I. Preserve the crime scene and any evidence in its original location and condition unless it creates a hazard or risks becoming contaminated.
1. Note transient details, such as time of day, whether the lights were on or off, signs of activity, position of doors and windows, unusual odors, persons at the scene upon arrival and the position of an injured victim.
2. Do not touch or move an item of evidence unless it is necessary to protect it from being damaged or destroyed. Avoid touching, moving or stepping in areas sensitive to the scene. Use the same route in and out of the scene, avoiding a route a suspect might have used. Do not use any of the facilities at the scene (e.g., sinks, bathrooms, telephones, etc.). Document anything that is touched or moved. Utilize door locks, barricades, crime scene tape, other officers, and rope to secure the scene. Protect the entry and exit paths used by the criminal. Protect any evidence in danger of being destroyed by weather or other factors.
J. Guarding Injured or Deceased Persons
1. An officer will be assigned to stay with the person until relieved by a sergeant. This includes riding with the person to the hospital and staying with them once they arrive at the hospital.
a. Injured Person(s): The officer assigned to guard the victim/suspect should give their sergeant the condition of the injured person, as that information becomes available. Secure clothing from the victim or suspect at the hospital. List the names of the hospital staff who removed the clothing and anyone at the hospital that talked to the victim or suspect. In the case of sexual assault the clothing and evidence collected will be retained by the hospital.
b. Deceased Person(s): Do not remove the clothing of the deceased. Instruct the hospital attendants not to release the property of the deceased to anyone other than the Medical Examiner or police personnel.
II. Patrol Sergeant Responsibilities
A. A sergeant will respond to the scene and take command. The sergeant in command will:
1. Request a follow-up unit call out response;
2. Determine any additional personnel required and assign specific responsibilities to sergeants / officers on the scene;
3. Ensure Communications receives updated information;
4. Ensure the security of the scene;
5. Turn control of scene over to the follow-up investigators, upon their arrival;
6. Brief the Watch Lieutenant; and
7. Ensure the proper paperwork has been completed.
B. Once the follow-up detective(s) arrive and assume control of the scene, they have full command of the scene. Completion of the investigation is the responsibility of the follow-up unit.
III. Watch Lieutenant Responsibilities
A. Respond and assume command.
B. Ensure sergeant responsibilities have been completed.
C. Brief arriving units.
D. Designate a media staging area.
E. Check call status with Communications Section.

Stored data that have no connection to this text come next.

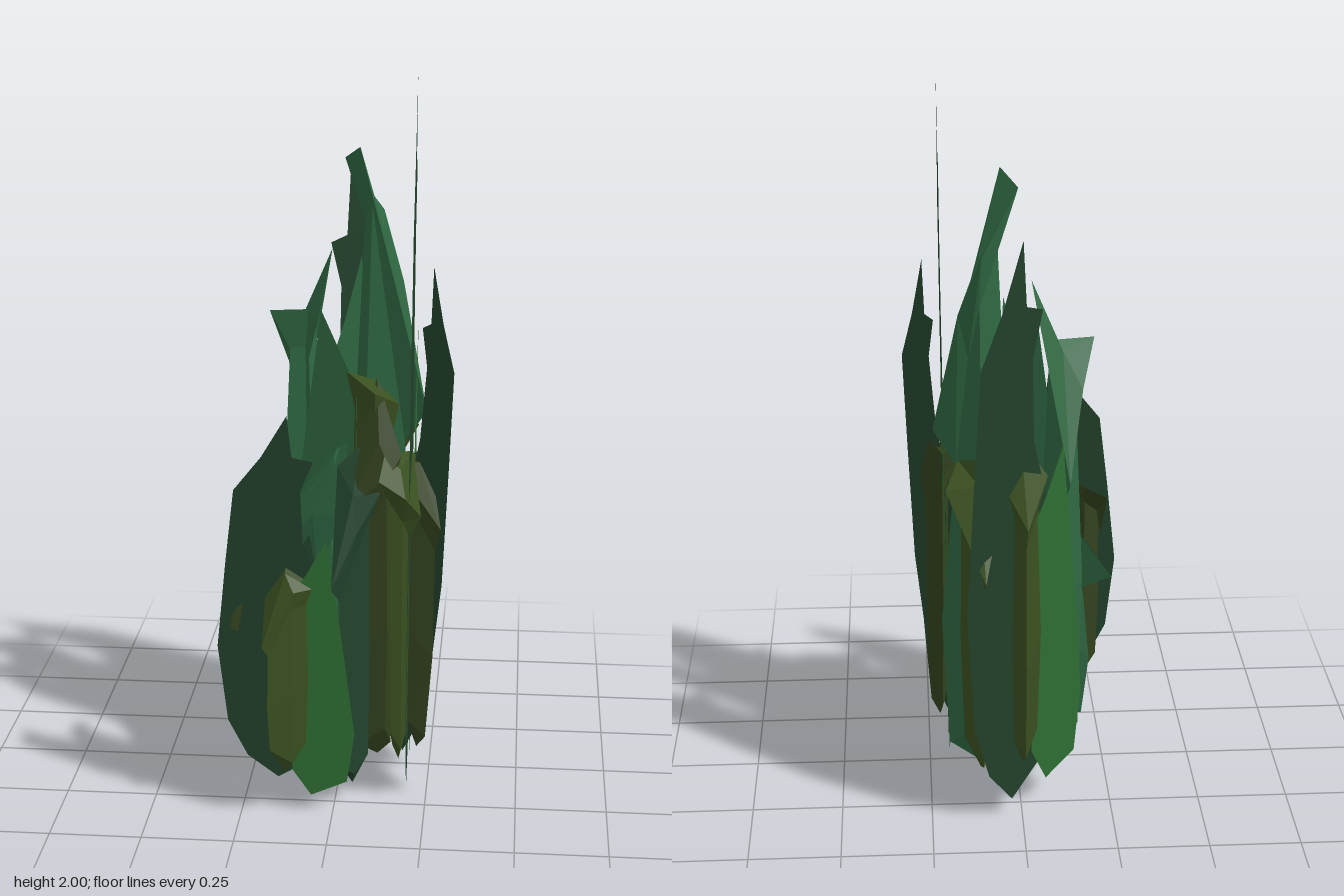
import * as THREE from 'three';

const COLORS = { dark: 0x22402a, pine: 0x22432d, teal: 0x2f6842, green: 0x2f7034, olive: 0x3a5020, moss: 0x33421e };
const mats = {};
for (const key in COLORS) {
  mats[key] = new THREE.MeshStandardMaterial({ color: COLORS[key], flatShading: true, side: THREE.DoubleSide });
}

// Flat leaf outlines: [position across the leaf, height fraction]
const BROAD = [
  [0, 0.37], [0.08, 0.6], [0.16, 0.8], [0.4, 0.89], [0.62, 1], [0.66, 0.89], [0.84, 0.88], [0.73, 0.8],
  [0.75, 0.66], [0.9, 0.55], [1, 0.4], [0.94, 0.2], [0.85, 0.06], [0.52, 0], [0.25, 0.06], [0.08, 0.16],
];
const SLIM = [
  [0, 0.1], [0.04, 0.8], [0.25, 0.87], [0.56, 1], [0.66, 0.84], [0.8, 0.62], [1, 0.25], [0.88, 0.06], [0.3, 0],
];

// Thin, slightly bowed upright leaf on the plan line p-q; lean slides its foot along that line
function flatLeaf(name, color, outline, p, q, y0, y1, lean = 0) {
  const geo = new THREE.ShapeGeometry(new THREE.Shape(outline.map(([u, v]) => new THREE.Vector2(u, v))));
  const pos = geo.attributes.position;
  const dx = q[0] - p[0], dz = q[1] - p[1], width = Math.hypot(dx, dz);
  for (let i = 0; i < pos.count; i++) {
    const u = pos.getX(i), v = pos.getY(i);
    const along = u + lean * Math.max(0, 0.8 - v), bow = 0.012 * (v - 0.5) / width;
    pos.setXYZ(i, p[0] + dx * along - dz * bow, y0 + (y1 - y0) * v, p[1] + dz * along + dx * bow);
  }
  geo.computeVertexNormals();
  const mesh = new THREE.Mesh(geo, mats[color]);
  mesh.name = name;
  return mesh;
}

// Faceted stalk: corners are [x, z, top height]; rings narrow below the flared tip
function stalk(name, color, corners, foot, { neck = 0.62, mid = 0.75, base = 0.6 } = {}) {
  const n = corners.length;
  const centre = [0, 1, 2].map(k => corners.reduce((s, c) => s + c[k], 0) / n);
  const rings = [[0, base], [0.4, mid], [0.9, neck], [1, 1]];
  const points = [], index = [];
  for (const [t, scale] of rings) {
    corners.forEach(([x, z, top], i) => {
      const y0 = foot + (i % 2) * 0.05 + 0.04;
      points.push(centre[0] + (x - centre[0]) * scale, y0 + (top - y0) * t, centre[1] + (z - centre[1]) * scale);
    });
  }
  points.push(centre[0], foot, centre[1], centre[0], centre[2] + 0.03, centre[1]);
  const bottom = rings.length * n, top = bottom + 1, last = bottom - n;
  for (let i = 0; i < n; i++) {
    const j = (i + 1) % n;
    for (let r = 0; r < rings.length - 1; r++) {
      const a = r * n + i, b = r * n + j;
      index.push(a, a + n, b, b, a + n, b + n);
    }
    index.push(bottom, i, j, top, last + j, last + i);
  }
  const geo = new THREE.BufferGeometry();
  geo.setAttribute('position', new THREE.Float32BufferAttribute(points, 3));
  geo.setIndex(index);
  geo.computeVertexNormals();
  const mesh = new THREE.Mesh(geo, mats[color]);
  mesh.name = name;
  return mesh;
}

export function createModel() {
  const group = new THREE.Group();
  group.name = 'grassClump';

  // Large dark leaves, each with a slim leaf beside it in the same plane
  group.add(
    flatLeaf('tallLeftLeaf', 'dark', BROAD, [0.2, 0.28], [0.198, 0.03], 0, 2),
    flatLeaf('tallLeftSideLeaf', 'green', SLIM, [0.2, 0.065], [0.198, -0.11], 0.03, 1.32),
    flatLeaf('backLeaf', 'dark', BROAD, [0.15, -0.395], [-0.09, -0.245], 0.05, 1.66),
    flatLeaf('backSideLeaf', 'green', SLIM, [-0.03, -0.285], [-0.17, -0.2], 0.08, 1.08),
    flatLeaf('frontLeaf', 'dark', BROAD, [-0.31, 0.315], [0, 0.315], 0.1, 1.14),
    flatLeaf('frontSideLeaf', 'green', SLIM, [-0.11, 0.318], [0.06, 0.32], 0.05, 0.8),
    flatLeaf('leftLeaf', 'dark', BROAD, [0.328, 0.133], [0.2, 0.083], 0.08, 1.49, 0.8),
    flatLeaf('leftSideLeaf', 'teal', SLIM, [0.08, 0.045], [-0.17, -0.04], 0.1, 1.34),
  );

  // Slim leaves inside the clump
  group.add(
    flatLeaf('innerBackLeaf', 'teal', SLIM, [-0.04, -0.1], [0.1, -0.195], 0.1, 1.46),
    flatLeaf('innerFrontLeaf', 'pine', SLIM, [-0.17, 0.17], [0, 0.165], 0.1, 0.76),
    flatLeaf('innerCrossLeaf', 'teal', SLIM, [0.05, 0.04], [0.05, 0.14], 0.1, 1.36, -0.9),
  );

  // Stalks at the back
  group.add(
    stalk('backStalk', 'olive',
      [[-0.01, -0.395, 0.9], [0.055, -0.295, 1.0], [0.015, -0.24, 1.12], [-0.07, -0.26, 1.0]], 0.16),
    stalk('backLeftStalk', 'olive',
      [[0.1, -0.4, 0.75], [0.2, -0.235, 0.95], [0.165, -0.165, 1.01], [0.12, -0.215, 1.03], [0.025, -0.21, 1.0], [0.06, -0.29, 0.9]],
      0.12, { neck: 0.55, mid: 0.6, base: 0.5 }),
    stalk('rightBackStalk', 'teal',
      [[-0.13, -0.26, 0.97], [-0.035, -0.1, 1.49], [-0.07, -0.03, 1.3], [-0.1, -0.09, 1.32], [-0.205, -0.07, 1.32], [-0.17, -0.15, 1.2]],
      0.12, { neck: 0.4, mid: 0.7 }),
    stalk('tallTealStalk', 'teal',
      [[0.1, -0.195, 1.58], [0.16, -0.11, 1.4], [0.23, -0.04, 1.05], [0.045, -0.04, 1.78], [0, -0.1, 1.74]],
      0.05, { neck: 0.5, mid: 0.85, base: 0.7 }),
  );

  // Stalks in the middle
  group.add(
    stalk('middleTealStalk', 'teal',
      [[-0.27, 0.01, 0.57], [0.015, -0.02, 1.02], [0.02, 0.175, 0.82], [-0.055, 0.185, 0.68], [-0.08, 0.08, 0.68]],
      0.08, { neck: 0.6, mid: 0.7 }),
    stalk('middleOliveStalk', 'olive',
      [[0.02, -0.01, 1.15], [0.155, -0.01, 1.08], [0.16, 0.06, 1.1], [0.1, 0.14, 1.15], [0.02, 0.1, 1.2]],
      0.1, { neck: 0.7, mid: 0.85, base: 0.7 }),
    stalk('leftMossStalk', 'moss',
      [[0.2, 0.02, 0.95], [0.24, 0.06, 0.98], [0.28, 0.14, 0.77], [0.15, 0.14, 0.96]], 0.1, { neck: 0.75, mid: 0.7, base: 0.4 }),
  );

  // Stalks at the front
  group.add(
    stalk('frontLeftMossStalk', 'moss',
      [[0.03, 0.23, 0.85], [0.1, 0.07, 1.18], [0.175, 0.2, 1.0], [0.15, 0.23, 0.96]], 0.12),
    stalk('frontLeftOliveStalk', 'olive',
      [[0.2, 0.09, 0.98], [0.23, 0.23, 0.84], [0.19, 0.265, 0.9], [0.12, 0.275, 0.95], [0.13, 0.2, 1.0]],
      0.12, { neck: 0.45, mid: 0.45, base: 0.4 }),
    stalk('frontPineStalk', 'pine',
      [[0.06, 0.13, 1.0], [0.12, 0.23, 0.9], [0.06, 0.28, 0.8], [0, 0.35, 0.67], [0, 0.15, 0.95]],
      0.05, { neck: 0.6, mid: 0.65 }),
    stalk('rightFrontMossStalk', 'moss',
      [[-0.205, 0.11, 0.8], [-0.18, 0.22, 0.78], [-0.11, 0.22, 0.75], [-0.19, 0.27, 0.7], [-0.27, 0.345, 0.55], [-0.27, 0.155, 0.75]],
      0.15, { neck: 0.6, mid: 0.7 }),
    stalk('frontMossStalk', 'olive',
      [[-0.115, 0.255, 0.85], [-0.05, 0.32, 0.66], [-0.1, 0.355, 0.66], [-0.18, 0.4, 0.52], [-0.18, 0.285, 0.67]],
      0.12, { neck: 0.75, mid: 0.8, base: 0.7 }),
  );
  return group;
}
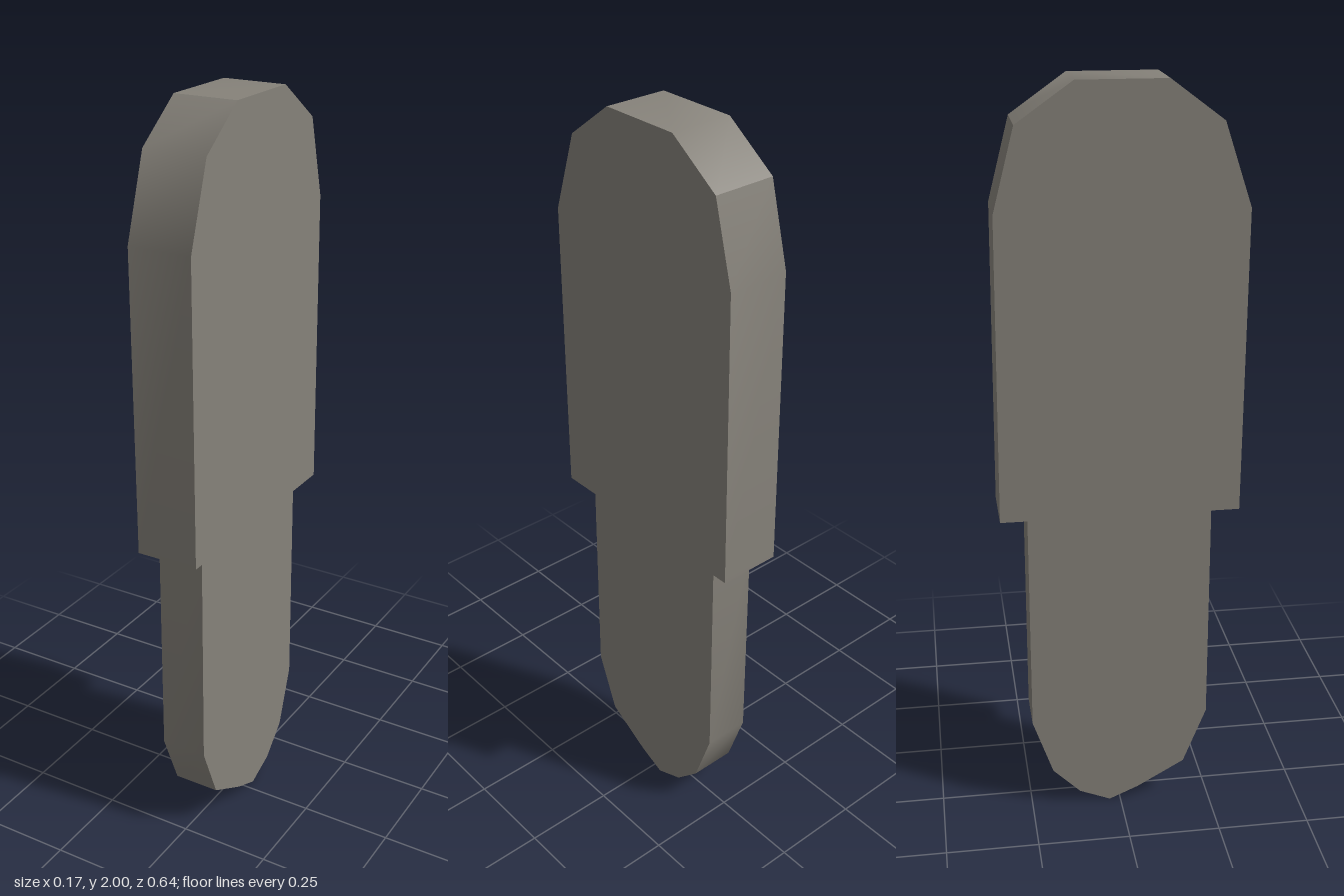
import * as THREE from 'three';
import { toCreasedNormals } from 'three/addons/utils/BufferGeometryUtils.js';

// Extrudes a (z, y) outline sideways between two x positions
function slab(name, outline, xMin, xMax, material) {
  const shape = new THREE.Shape(outline.map(([z, y]) => new THREE.Vector2(z, y)));
  const geometry = new THREE.ExtrudeGeometry(shape, { depth: xMax - xMin, bevelEnabled: false });
  geometry.rotateY(-Math.PI / 2);
  geometry.translate(xMax, 0, 0);
  const mesh = new THREE.Mesh(toCreasedNormals(geometry, 0.63), material);
  mesh.name = name;
  return mesh;
}

export function createModel() {
  const group = new THREE.Group();
  group.name = 'handledBlade';
  const warmGrey = new THREE.MeshStandardMaterial({ color: 0x86827a });
  warmGrey.name = 'warmGrey';

  // Wide upper handle with a faceted round top
  group.add(slab('handle', [
    [-0.317, 0.89], [0.315, 0.89], [0.32, 1.69], [0.25, 1.9],
    [0.115, 2], [-0.112, 2], [-0.255, 1.9], [-0.31, 1.69],
  ], -0.085, 0.085, warmGrey));

  // Thinner lower blade with a blunt, slightly uneven tip
  group.add(slab('blade', [
    [-0.245, 0.9], [-0.245, 0.27], [-0.19, 0.11], [-0.115, 0.035],
    [-0.03, 0], [0.05, 0.035], [0.18, 0.11], [0.243, 0.27], [0.243, 0.9],
  ], -0.07, 0.058, warmGrey));

  return group;
}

1. If there are too many waiting calls, request assistance from other precincts or request that the Communications Section starts screening low priority calls.
F. Consider psychological support for officers for involved squad and precinct.
a. Critical Incident Stress Debriefing
b. Peer Counselors
G. Consider Department-wide announcement for on-duty officers via Mobile Data Device.
IV. Use of King Country Guardian One Helicopter
A. The King County Sheriff’s Office helicopter, Guardian One, operates during the following hours:
1. Monday through Friday 0930-1730 hrs., and Tuesday through Saturday 2000-0400 hrs.
B. When Guardian One is airborne and over Seattle, the pilot will normally advise SPD Radio over the air or by telephone that they are in service and monitoring the MARS channel.
C. Requesting Guardian One:
1. When Guardian One is in service an Officer may request their assistance through Communications via SPD Radio. Communications will then notify Guardian One of the incident and the need to respond.
2. When Guardian One is not in service the request must be screened through a sergeant prior to making the request through Communications.
D. A sergeant will monitor the situation and assess the continued need for Guardian One.